charged by the bathysphere of the poem
rising from engrailings where even squirrels reflect,
& robins ruminate: the animal lager…
Bottom is crossed by
something alive, a crab or turtle brought up mud
regurgitated into a Cro-Magnon hand.
Ochre or manganese, discovered in descent
& mixed with cave water, palm pressed to stone
(a stone that in history becomes the omphalos, or om phallus),
released, leaving a “hand” without a hand,
negation’s—or was it absence’s?—first
The poem is from the beginning antiphonal
hybridizing ancestral fauna in language-twisted straits.
Oh the difficulty of the soul! “You could not find the ends of the soul
though you traveled every way, so deep is its logos.”
To Heraclitus, James Hillman responds: “the logos of the soul,
Psychology, implies the act of traveling the soul’s labyrinth
in which we can never go deep enough.”
William Blake, naked, reading Genesis to naked Catherine
in their London “Arbor of Eden.”
Jardin botanique, Bordeaux, 2008.
The bud & spoor density of a mauve Baudelairian incubation.
Tender vines erupting into fanged blooms…
Minute nomadic ants percolate the many-breasted
Venus of the Plants.

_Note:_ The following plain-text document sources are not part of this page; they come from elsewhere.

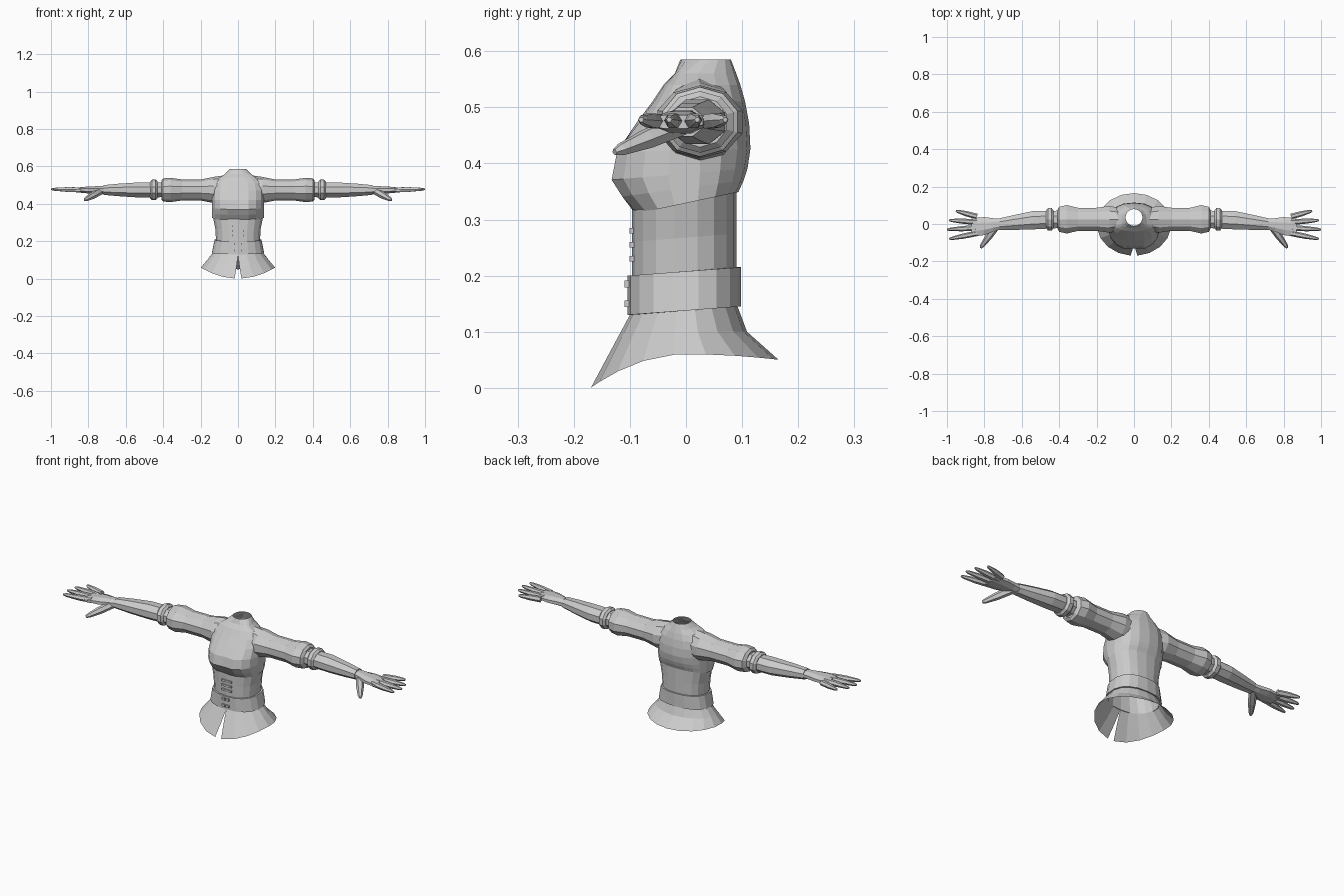
import bpy, bmesh, math
from mathutils import Vector

cube = bpy.data.objects.get("Cube")
if cube:
    bpy.data.objects.remove(cube)

shade = (0.6, 0.6, 0.6, 1)
grey = bpy.data.materials.new("light_grey")
grey.use_nodes = True
grey.diffuse_color = shade
grey.node_tree.nodes["Principled BSDF"].inputs["Base Color"].default_value = shade


def loft(name, rings, closed=True, caps=False):
    """Skin a list of point rings into a flat-shaded object."""
    bm = bmesh.new()
    rows = [[bm.verts.new(point) for point in ring] for ring in rings]
    count = len(rows[0])
    for lower, upper in zip(rows, rows[1:]):
        for i in range(count if closed else count - 1):
            j = (i + 1) % count
            bm.faces.new((lower[i], lower[j], upper[j], upper[i]))
    if caps:
        bm.faces.new(rows[0][::-1])
        bm.faces.new(rows[-1])
        bmesh.ops.recalc_face_normals(bm, faces=bm.faces)
    mesh = bpy.data.meshes.new(name)
    bm.to_mesh(mesh)
    bm.free()
    mesh.materials.append(grey)
    obj = bpy.data.objects.new(name, mesh)
    bpy.context.collection.objects.link(obj)
    return obj


def circle(count, offset=0.0):
    """Cosine and sine pairs around a full turn."""
    angles = [math.tau * (i + offset) / count for i in range(count)]
    return [(math.cos(angle), math.sin(angle)) for angle in angles]


def squarish(value):
    return math.copysign(abs(value) ** 0.85, value)


def body_ring(z, half_width, front, back, tilt, dent=0.0):
    """Rounded ring around the trunk, rising by tilt towards the back."""
    ring = []
    for c, s in circle(18, 0.5):
        x = half_width * squarish(c)
        y = squarish(s) * (back if s > 0 else -front)
        if s < 0:
            y += dent * math.exp(-(x / 0.03) ** 2)
        ring.append((x, y, z + tilt * (y - front) / (back - front)))
    return ring


# Cropped jacket: height, half width and front depth of each ring
jacket_profile = [
    (0.31, 0.14, -0.09), (0.34, 0.14, -0.12), (0.37, 0.14, -0.14),
    (0.42, 0.14, -0.13), (0.47, 0.14, -0.09), (0.51, 0.13, -0.06),
    (0.54, 0.1, -0.04), (0.56, 0.07, -0.02), (0.585, 0.045, 0.01)]


def jacket_ring(z, half_width, front):
    back = 0.115 - 1.5 * (z - 0.43) ** 2
    tilt = max(0, 0.3 * (0.44 - z))
    dent = 0.01 if front < -0.1 else 0
    if front > 0:
        # Neck opening sits behind the trunk centre
        return [(half_width * c, 0.035 + half_width * s, z) for c, s in circle(18, 0.5)]
    return body_ring(z, half_width, front, back, tilt, dent)


loft("jacket", [jacket_ring(*row) for row in jacket_profile])


def waist_ring(z, thickness=0.0):
    half_width = 0.115 + 0.2 * abs(z - 0.22) + thickness
    return body_ring(z, half_width, -0.096 - thickness, 0.09 + thickness, 0.015)


# Corset with a slightly thicker belt around it
loft("corset", [waist_ring(z) for z in (0.13, 0.2, 0.26, 0.34)])
loft("belt", [waist_ring(z, thickness) for z, thickness in
              ((0.13, 0), (0.13, 0.008), (0.2, 0.008), (0.2, 0))])


def skirt_row(t, count=18):
    """One row of the flared peplum, t running from waist to hem."""
    gap = 0.09 * t
    row = []
    for i in range(count + 1):
        angle = gap + 2 * (math.pi - gap) * i / count
        x, s = math.sin(angle), -math.cos(angle)
        depth = 0.09 + 0.075 * t ** 2 if s > 0 else 0.1 + 0.07 * t
        hem = 0.06 - (0.01 if s > 0 else 0.06) * s ** 2
        top = 0.14 + 0.01 * s
        row.append(((0.134 + 0.066 * t) * x, depth * s, top + (hem - top) * t))
    return row


# Peplum with a slit at the front centre
loft("skirt", [skirt_row(t) for t in (0, 0.5, 1)], closed=False)


def box(name, centre, size):
    x, y, z = centre
    width, depth, height = (value / 2 for value in size)
    corners = [(-width, -height), (width, -height), (width, height), (-width, height)]
    loft(name, [[(x + u, y + side * depth, z + v) for u, v in corners]
                for side in (-1, 1)], caps=True)


# Front clasps on corset and belt
for i in range(3):
    box("corset_clasp", (0, -0.096, 0.23 + 0.025 * i), (0.06, 0.01, 0.01))
for x in (-0.012, 0.012):
    for z in (0.15, 0.185):
        box("belt_clasp", (x, -0.105, z), (0.018, 0.01, 0.012))


def arm_part(name, side, sections, count=10):
    """Loft along the arm line from sections of distance, depth and height."""
    rings = []
    for x, depth, height in sections:
        middle = 0.025 - 0.12 * max(0, x - 0.5)
        rings.append([(side * x, middle + depth * c, 0.474 + height * s)
                      for c, s in circle(count, 0.5)])
    loft(name, rings, caps=True)


def digit(name, side, start, end, radius):
    """Tapered finger between two points."""
    start, end = (Vector((side * x, y, z)) for x, y, z in (start, end))
    along = (end - start).normalized()
    across = along.cross(Vector((0, 0, 1))).normalized()
    up = across.cross(along)
    rings = []
    for t in (0, 0.5, 0.9, 1):
        size = radius * math.sqrt(1 - 0.9 * t ** 3)
        rings.append([start.lerp(end, t) + size * (c * across + s * up)
                      for c, s in circle(6)])
    loft(name, rings, caps=True)


# Arms, mirrored for both sides
for side, label in ((1, "left"), (-1, "right")):
    arm_part(label + "_sleeve", side, [
        (0.06, 0.06, 0.08), (0.13, 0.075, 0.07), (0.2, 0.065, 0.056),
        (0.3, 0.065, 0.056), (0.36, 0.08, 0.065), (0.4, 0.07, 0.062),
        (0.41, 0.05, 0.05)])
    arm_part(label + "_elbow_band", side, [
        (0.43, 0.05, 0.045), (0.44, 0.063, 0.055),
        (0.46, 0.063, 0.055), (0.47, 0.05, 0.045)])
    arm_part(label + "_forearm", side, [
        (0.39, 0.05, 0.042), (0.54, 0.053, 0.043),
        (0.64, 0.043, 0.036), (0.72, 0.034, 0.028)], count=8)
    arm_part(label + "_palm", side, [
        (0.7, 0.028, 0.022), (0.75, 0.038, 0.022),
        (0.8, 0.052, 0.02), (0.87, 0.054, 0.013)], count=8)
    for i, finger in enumerate(("index", "middle", "ring", "little")):
        root = (0.84, 0.03 * i - 0.05, 0.475)
        tip = (1 - 0.012 * (i - 1) ** 2, 0.05 * i - 0.08, 0.478)
        digit(f"{label}_{finger}_finger", side, root, tip, 0.015)
    digit(label + "_thumb", side, (0.735, -0.01, 0.468), (0.82, -0.127, 0.42), 0.02)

Centuries pass… And the ghost of Henri Rousseau
glides, a virgin on a lost ark,
in chime with cloned obsequies,
Fused to his centrovertic grappling,
into the aethercore the poet pours his siliceous soul.
CLAYTON ESHLEMAN is the author of numerous books of poetry, including, in 2008, The Grindstone of Rapport / A Clayton Eshleman Reader, Clayton Eshleman / The Essential Poetry 1960-2015 and most recently Penetralia (all from Black Widow). Eshleman has published sixteen collections of translations, including Watchfiends & Rack Screams by Antonin Artaud (Exact Change, 1995), The Complete Poetry of CÃÂ©sar Vallejo with a Foreword by Mario Vargas Llosa (University of California Press, 2007), and AimÃÂ© CÃÂ©saire: The Collected Poetry (co-translated with Annette Smith, University of California Press, 1983). Most recently, Wesleyan Press brought out a 900 page bilingual edition of The Complete Poetry of AimÃ© CÃ©saire, co-translated with A. James Arnold Eshleman also founded and edited two of the most innovative poetry journals of the later part of the 20th century: Caterpillar (20 issues, 1967-1973) and Sulfur (46 issues, 1981-2000). Doubleday-Anchor published A Caterpillar Anthology in 1971 and Wesleyan in November 2015 published a 700 page Sulfur Anthology. His website is www.claytoneshleman.com